Bicycle related head injuries send more people to the emergency room than any other sport, more than football, baseball and softball combined!  And it’s not just kids being injured.  The IIHS states, “Eighty-four percent of bicycle deaths are persons 20 and older. During the past few years, no more than 17 percent of fatally injured bicyclists were wearing helmets.”

So, yes, make sure your kids wear a good helmet and make sure it fits them.  And the same goes for football, baseball, softball and skateboards.  The NHTSA has a great page on bicycle safety education with tips and facts. Safe Kids USA has an excellent video on helmet fit for kids, but it applies to adults as well:

 

Take it from me, the cost of NOT wearing a helmet can be unimaginable.  Based on the statistics, it is just as important to wear one yourself!  This not only sets a good example, but adults in their 40s and 50s are most at risk of dying from head injuries sustained in a bicycle crash.

I’m a survivor of a life threatening sports-related head injury.  When I was 10 years old, I was struck by a thrown baseball that hit me above the eye while running to first base in a back yard game. There was literally a big dent in my head, and the depressed skull fracture required immediate surgery.  I was told that had it struck me an inch in any other direction, I’d probably have died.  A batting helmet would have prevented the injury and the long scar that remains on my forehead, too.  So, it’s not too hard for me to imagine what could happen to my 10-year old son or to me if we don’t wear our bike helmets.
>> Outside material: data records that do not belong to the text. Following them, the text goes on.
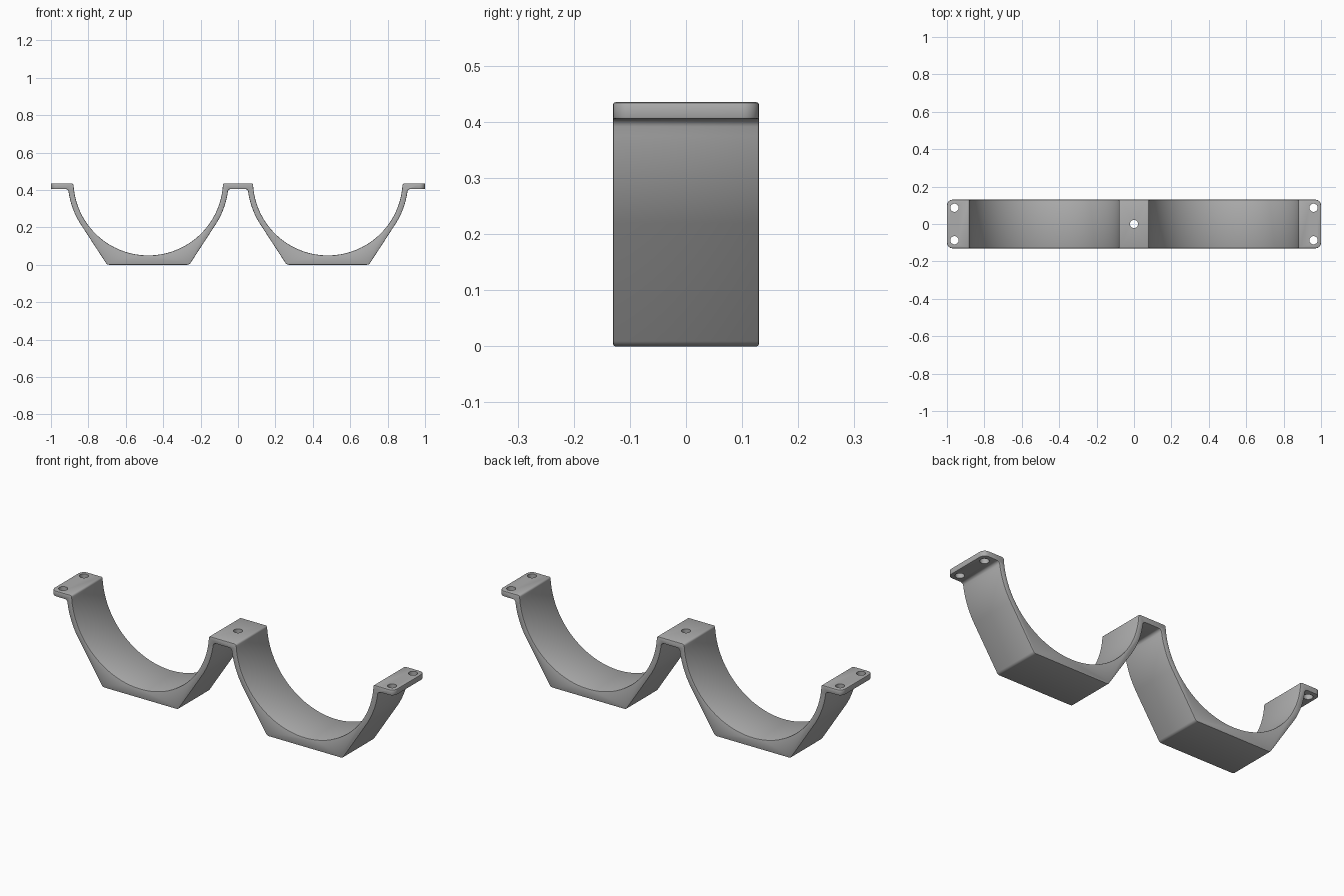
import bpy, bmesh
from math import cos, sin, pi, radians, asin, atan2, tan
from mathutils import Vector

cube = bpy.data.objects.get("Cube")
if cube:
    bpy.data.objects.remove(cube, do_unlink=True)

HALF_WIDTH = 0.13
TOP, FLANGE_BOTTOM = 0.435, 0.405
CX, CZ = 0.48, 0.45          # cradle centre
R_IN, R_OUT = 0.40, 0.43


def arc(radius, start, end, steps):
    """Points on a cradle circle; the third value is the corner radius."""
    angles = [start + (end - start) * i / steps for i in range(steps + 1)]
    return [(CX + radius * cos(a), CZ + radius * sin(a), 0) for a in angles]


def rounded(points, steps=6):
    """Replace every corner that has a radius with an arc."""
    out = []
    for i, (x, z, r) in enumerate(points):
        p = Vector((x, z))
        if r == 0:
            out.append(p)
            continue
        a = (Vector(points[i - 1][:2]) - p).normalized()
        b = (Vector(points[(i + 1) % len(points)][:2]) - p).normalized()
        half = a.angle(b) / 2
        centre = p + (a + b).normalized() * (r / sin(half))
        s = p + a * (r / tan(half)) - centre
        e = p + b * (r / tan(half)) - centre
        turn = atan2(s.x * e.y - s.y * e.x, s.dot(e))
        for k in range(steps + 1):
            t = turn * k / steps
            out.append(centre + Vector((s.x * cos(t) - s.y * sin(t),
                                        s.x * sin(t) + s.y * cos(t))))
    return out


# Profile of one half: over the top to the end tab, then back underneath
lip = asin((CZ - 0.415) / R_IN)
neck = asin((CZ - 0.375) / R_OUT)
tangent = radians(32.5)
upper = [(CX - R_IN, TOP, 0.01)] + arc(R_IN, pi + lip, 2 * pi - lip, 56) \
    + [(CX + R_IN, TOP, 0.01), (1, TOP, 0)]
outer = arc(R_OUT, -neck, -tangent, 12)
right_wall = [(CX + R_OUT - 0.002, FLANGE_BOTTOM, 0.016)] + outer + [(CX + 0.22, 0, 0.02)]
left_wall = [(2 * CX - x, z, r) for x, z, r in reversed(right_wall)]
half = upper + [(1, FLANGE_BOTTOM, 0)] + right_wall + left_wall
profile = rounded(half + [(-x, z, r) for x, z, r in reversed(half)])

# Extrude the profile across the width
bm = bmesh.new()
face = bm.faces.new([bm.verts.new((p.x, -HALF_WIDTH, p.y)) for p in profile])
moved = bmesh.ops.extrude_face_region(bm, geom=[face])["geom"]
bmesh.ops.translate(bm, vec=(0, 2 * HALF_WIDTH, 0),
                    verts=[v for v in moved if isinstance(v, bmesh.types.BMVert)])
bmesh.ops.recalc_face_normals(bm, faces=bm.faces)

# Round the plan corners of both end tabs
ends = [e for e in bm.edges
        if all(abs(v.co.x) > 0.999 for v in e.verts)
        and abs(e.verts[0].co.z - e.verts[1].co.z) > 0.01]
bmesh.ops.bevel(bm, geom=ends, offset=0.03, offset_type='OFFSET',
                segments=6, profile=0.5, affect='EDGES')
mesh = bpy.data.meshes.new("double_cradle_bracket")
bm.to_mesh(mesh)
bm.free()
bracket = bpy.data.objects.new("double_cradle_bracket", mesh)
bpy.context.collection.objects.link(bracket)

grey = bpy.data.materials.new("mid grey")
grey.use_nodes = True
colour = (0.42, 0.42, 0.42, 1)
grey.diffuse_color = colour
grey.node_tree.nodes["Principled BSDF"].inputs["Base Color"].default_value = colour
mesh.materials.append(grey)


def apply(modifier):
    bpy.ops.object.select_all(action='DESELECT')
    bracket.select_set(True)
    bpy.context.view_layer.objects.active = bracket
    bpy.ops.object.modifier_apply(modifier=modifier.name)


# Soften all sharp edges
soft = bracket.modifiers.new("soft_edges", 'BEVEL')
soft.width = 0.004
soft.segments = 2
soft.limit_method = 'ANGLE'
soft.angle_limit = radians(40)
soft.use_clamp_overlap = False
apply(soft)

# Screw holes: two in each end tab and one in the middle bridge
holes = [(sx * 0.96, sy * 0.087) for sx in (-1, 1) for sy in (-1, 1)] + [(0, 0)]
for x, y in holes:
    bpy.ops.mesh.primitive_cylinder_add(vertices=32, radius=0.022, depth=0.1,
                                        location=(x, y, 0.42))
    cutter = bpy.context.object
    cutter.name = "hole_cutter"
    cutter.hide_render = True
    cut = bracket.modifiers.new("screw_hole", 'BOOLEAN')
    cut.operation = 'DIFFERENCE'
    cut.solver = 'EXACT'
    cut.object = cutter
    apply(cut)
    bpy.data.objects.remove(cutter, do_unlink=True)

bpy.ops.object.select_all(action='DESELECT')
bracket.select_set(True)
bpy.context.view_layer.objects.active = bracket
bpy.ops.object.shade_smooth_by_angle(angle=radians(30))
In our next segment, I’ll review a few reasonably priced bike helmets that provide good protection for adults and older kids.  There are also some new options in helmets that may help prevent concussions as well as other traumatic brain injuries.